══ DATA FOR THE TASK ══

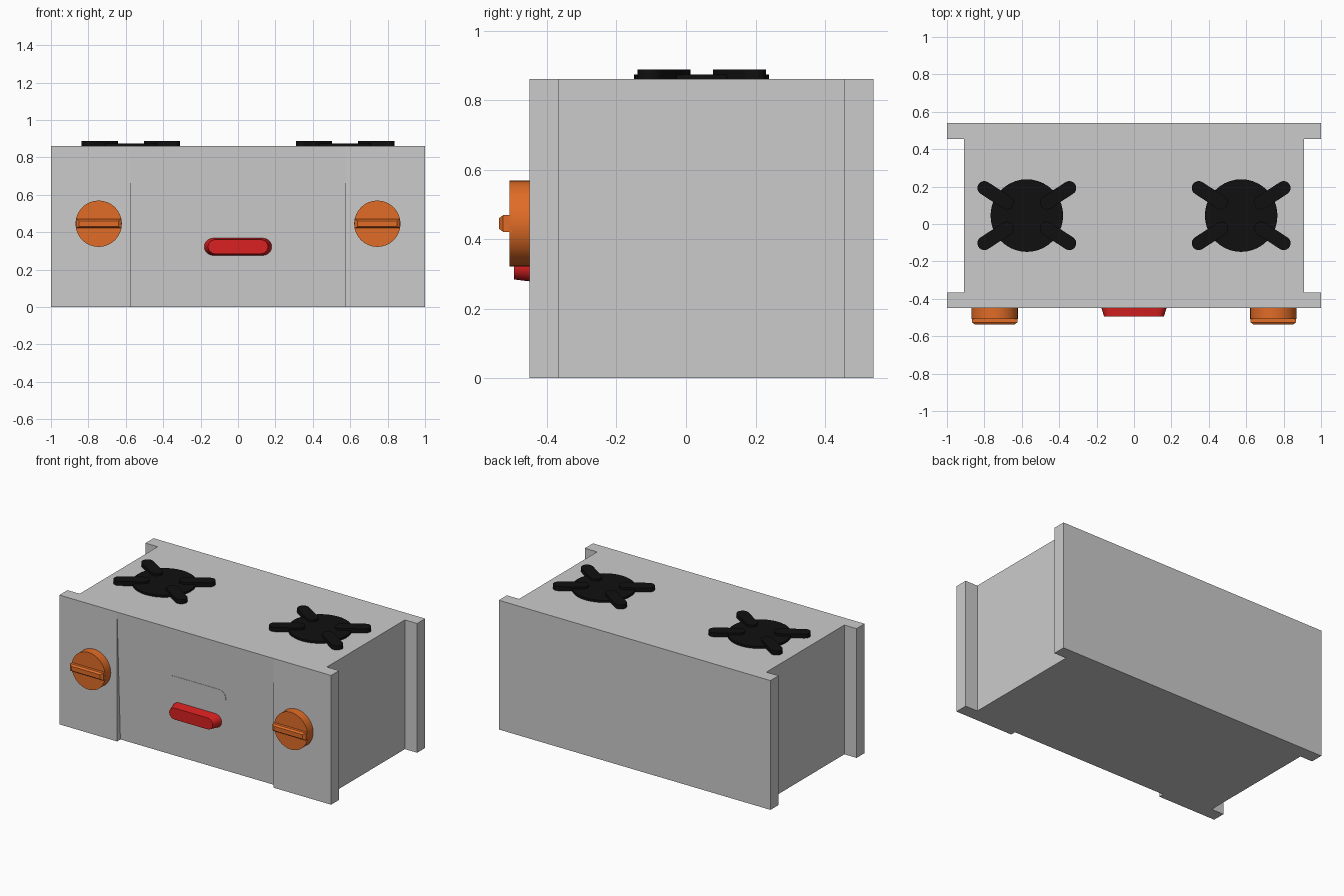
import bpy, bmesh, math
from mathutils import Matrix, Vector

if "Cube" in bpy.data.objects:
    bpy.data.objects.remove(bpy.data.objects["Cube"])


def material(name, rgb):
    m = bpy.data.materials.new(name)
    m.diffuse_color = (*rgb, 1)
    m.use_nodes = True
    m.node_tree.nodes["Principled BSDF"].inputs["Base Color"].default_value = m.diffuse_color
    return m


BLACK = material("black", (0.005, 0.005, 0.005))
ORANGE = material("orange", (0.75, 0.15, 0.02))
RED = material("red", (0.7, 0.015, 0.015))


def loft(name, lower, upper, mat=None, matrix=None, smooth=True):
    """Solid between two matching outlines of 3D points."""
    bm = bmesh.new()
    a = [bm.verts.new(p) for p in lower]
    b = [bm.verts.new(p) for p in upper]
    bm.faces.new(a[::-1])
    bm.faces.new(b)
    n = len(a)
    for i in range(n):
        j = (i + 1) % n
        bm.faces.new((a[i], a[j], b[j], b[i]))
    bmesh.ops.remove_doubles(bm, verts=bm.verts, dist=1e-5)
    bmesh.ops.recalc_face_normals(bm, faces=bm.faces)
    if matrix:
        bm.transform(matrix)
    me = bpy.data.meshes.new(name)
    bm.to_mesh(me)
    bm.free()
    ob = bpy.data.objects.new(name, me)
    bpy.context.collection.objects.link(ob)
    if mat:
        me.materials.append(mat)
    if smooth:
        bpy.ops.object.select_all(action='DESELECT')
        bpy.context.view_layer.objects.active = ob
        ob.select_set(True)
        bpy.ops.object.shade_smooth_by_angle(angle=math.radians(30))
    return ob


def stadium(half, r, z, n=10):
    """Outline of a bar with round ends, lying along x."""
    pts = []
    for cx, start in ((half, -math.pi / 2), (-half, math.pi / 2)):
        for i in range(n + 1):
            t = start + math.pi * i / n
            pts.append((cx + r * math.cos(t), r * math.sin(t), z))
    return pts


def circle(r, z, n=32):
    return [(r * math.cos(2 * math.pi * i / n), r * math.sin(2 * math.pi * i / n), z) for i in range(n)]


def rect(hx, hy, z):
    return [(-hx, -hy, z), (hx, -hy, z), (hx, hy, z), (-hx, hy, z)]


def on_front(x, y, z, tilt=0):
    """Place a part so that its local z points out of the front."""
    return Matrix.Translation((x, y, z)) @ Matrix.Rotation(math.pi / 2 + tilt, 4, 'X')


# Casing: H-shaped plan, centre of the front leans back toward the bottom
H, F, B, REC = 0.86, -0.45, 0.54, 0.035
right = [(0.575, F + REC), (0.575, F), (1, F), (1, F + 0.085), (0.91, F + 0.085),
         (0.91, B - 0.085), (1, B - 0.085), (1, B)]
plan = right + [(-x, y) for x, y in reversed(right)]
top = [(x, F if abs(x) < 0.6 else y) for x, y in plan]
casing = loft("casing", [(x, y, 0) for x, y in plan], [(x, y, H) for x, y in top], smooth=False)

# Flat indicator window lying on the sloping front panel
loft("front_window", stadium(0.169, 0.047, -0.005), stadium(0.169, 0.047, 0.002),
     matrix=on_front(0, F + REC * (1 - 0.493 / H), 0.493, math.atan(REC / H)))

# Red switch with sloped rim
loft("red_switch", stadium(0.137, 0.048, 0), stadium(0.122, 0.038, 0.083), RED,
     on_front(0, -0.412, 0.322))

for side, sx in (("left", -1), ("right", 1)):
    # Control knob and its grip ridge
    loft(side + "_knob", circle(0.124, 0), circle(0.124, 0.058), ORANGE, on_front(sx * 0.745, F, 0.445))
    loft(side + "_knob_grip_base", rect(0.122, 0.024, 0.05), rect(0.122, 0.024, 0.076), ORANGE,
         on_front(sx * 0.745, F, 0.445), False)
    loft(side + "_knob_grip_top", rect(0.122, 0.024, 0.076), rect(0.105, 0.015, 0.088), ORANGE,
         on_front(sx * 0.745, F, 0.445), False)
    # Burner plate with four raised arms
    centre = Matrix.Translation((sx * 0.573, 0.045, H))
    loft(side + "_burner", circle(0.194, -0.005, 40), circle(0.194, 0.014, 40), BLACK, centre)
    for k, ang in enumerate((33, 147, 213, 327)):
        m = centre @ Matrix.Rotation(math.radians(ang), 4, 'Z') @ Matrix.Translation((0.199, 0, 0))
        loft(f"{side}_burner_arm_{k + 1}", stadium(0.072, 0.037, 0), stadium(0.072, 0.037, 0.028), BLACK, m)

═══

YOUR ASSIGNMENT: Every line of the records above should be copied exactly, while the pictures are left behind.

EXERCISE SOLUTION:
import bpy, bmesh, math
from mathutils import Matrix, Vector

if "Cube" in bpy.data.objects:
    bpy.data.objects.remove(bpy.data.objects["Cube"])


def material(name, rgb):
    m = bpy.data.materials.new(name)
    m.diffuse_color = (*rgb, 1)
    m.use_nodes = True
    m.node_tree.nodes["Principled BSDF"].inputs["Base Color"].default_value = m.diffuse_color
    return m


BLACK = material("black", (0.005, 0.005, 0.005))
ORANGE = material("orange", (0.75, 0.15, 0.02))
RED = material("red", (0.7, 0.015, 0.015))


def loft(name, lower, upper, mat=None, matrix=None, smooth=True):
    """Solid between two matching outlines of 3D points."""
    bm = bmesh.new()
    a = [bm.verts.new(p) for p in lower]
    b = [bm.verts.new(p) for p in upper]
    bm.faces.new(a[::-1])
    bm.faces.new(b)
    n = len(a)
    for i in range(n):
        j = (i + 1) % n
        bm.faces.new((a[i], a[j], b[j], b[i]))
    bmesh.ops.remove_doubles(bm, verts=bm.verts, dist=1e-5)
    bmesh.ops.recalc_face_normals(bm, faces=bm.faces)
    if matrix:
        bm.transform(matrix)
    me = bpy.data.meshes.new(name)
    bm.to_mesh(me)
    bm.free()
    ob = bpy.data.objects.new(name, me)
    bpy.context.collection.objects.link(ob)
    if mat:
        me.materials.append(mat)
    if smooth:
        bpy.ops.object.select_all(action='DESELECT')
        bpy.context.view_layer.objects.active = ob
        ob.select_set(True)
        bpy.ops.object.shade_smooth_by_angle(angle=math.radians(30))
    return ob


def stadium(half, r, z, n=10):
    """Outline of a bar with round ends, lying along x."""
    pts = []
    for cx, start in ((half, -math.pi / 2), (-half, math.pi / 2)):
        for i in range(n + 1):
            t = start + math.pi * i / n
            pts.append((cx + r * math.cos(t), r * math.sin(t), z))
    return pts


def circle(r, z, n=32):
    return [(r * math.cos(2 * math.pi * i / n), r * math.sin(2 * math.pi * i / n), z) for i in range(n)]


def rect(hx, hy, z):
    return [(-hx, -hy, z), (hx, -hy, z), (hx, hy, z), (-hx, hy, z)]


def on_front(x, y, z, tilt=0):
    """Place a part so that its local z points out of the front."""
    return Matrix.Translation((x, y, z)) @ Matrix.Rotation(math.pi / 2 + tilt, 4, 'X')


# Casing: H-shaped plan, centre of the front leans back toward the bottom
H, F, B, REC = 0.86, -0.45, 0.54, 0.035
right = [(0.575, F + REC), (0.575, F), (1, F), (1, F + 0.085), (0.91, F + 0.085),
         (0.91, B - 0.085), (1, B - 0.085), (1, B)]
plan = right + [(-x, y) for x, y in reversed(right)]
top = [(x, F if abs(x) < 0.6 else y) for x, y in plan]
casing = loft("casing", [(x, y, 0) for x, y in plan], [(x, y, H) for x, y in top], smooth=False)

# Flat indicator window lying on the sloping front panel
loft("front_window", stadium(0.169, 0.047, -0.005), stadium(0.169, 0.047, 0.002),
     matrix=on_front(0, F + REC * (1 - 0.493 / H), 0.493, math.atan(REC / H)))

# Red switch with sloped rim
loft("red_switch", stadium(0.137, 0.048, 0), stadium(0.122, 0.038, 0.083), RED,
     on_front(0, -0.412, 0.322))

for side, sx in (("left", -1), ("right", 1)):
    # Control knob and its grip ridge
    loft(side + "_knob", circle(0.124, 0), circle(0.124, 0.058), ORANGE, on_front(sx * 0.745, F, 0.445))
    loft(side + "_knob_grip_base", rect(0.122, 0.024, 0.05), rect(0.122, 0.024, 0.076), ORANGE,
         on_front(sx * 0.745, F, 0.445), False)
    loft(side + "_knob_grip_top", rect(0.122, 0.024, 0.076), rect(0.105, 0.015, 0.088), ORANGE,
         on_front(sx * 0.745, F, 0.445), False)
    # Burner plate with four raised arms
    centre = Matrix.Translation((sx * 0.573, 0.045, H))
    loft(side + "_burner", circle(0.194, -0.005, 40), circle(0.194, 0.014, 40), BLACK, centre)
    for k, ang in enumerate((33, 147, 213, 327)):
        m = centre @ Matrix.Rotation(math.radians(ang), 4, 'Z') @ Matrix.Translation((0.199, 0, 0))
        loft(f"{side}_burner_arm_{k + 1}", stadium(0.072, 0.037, 0), stadium(0.072, 0.037, 0.028), BLACK, m)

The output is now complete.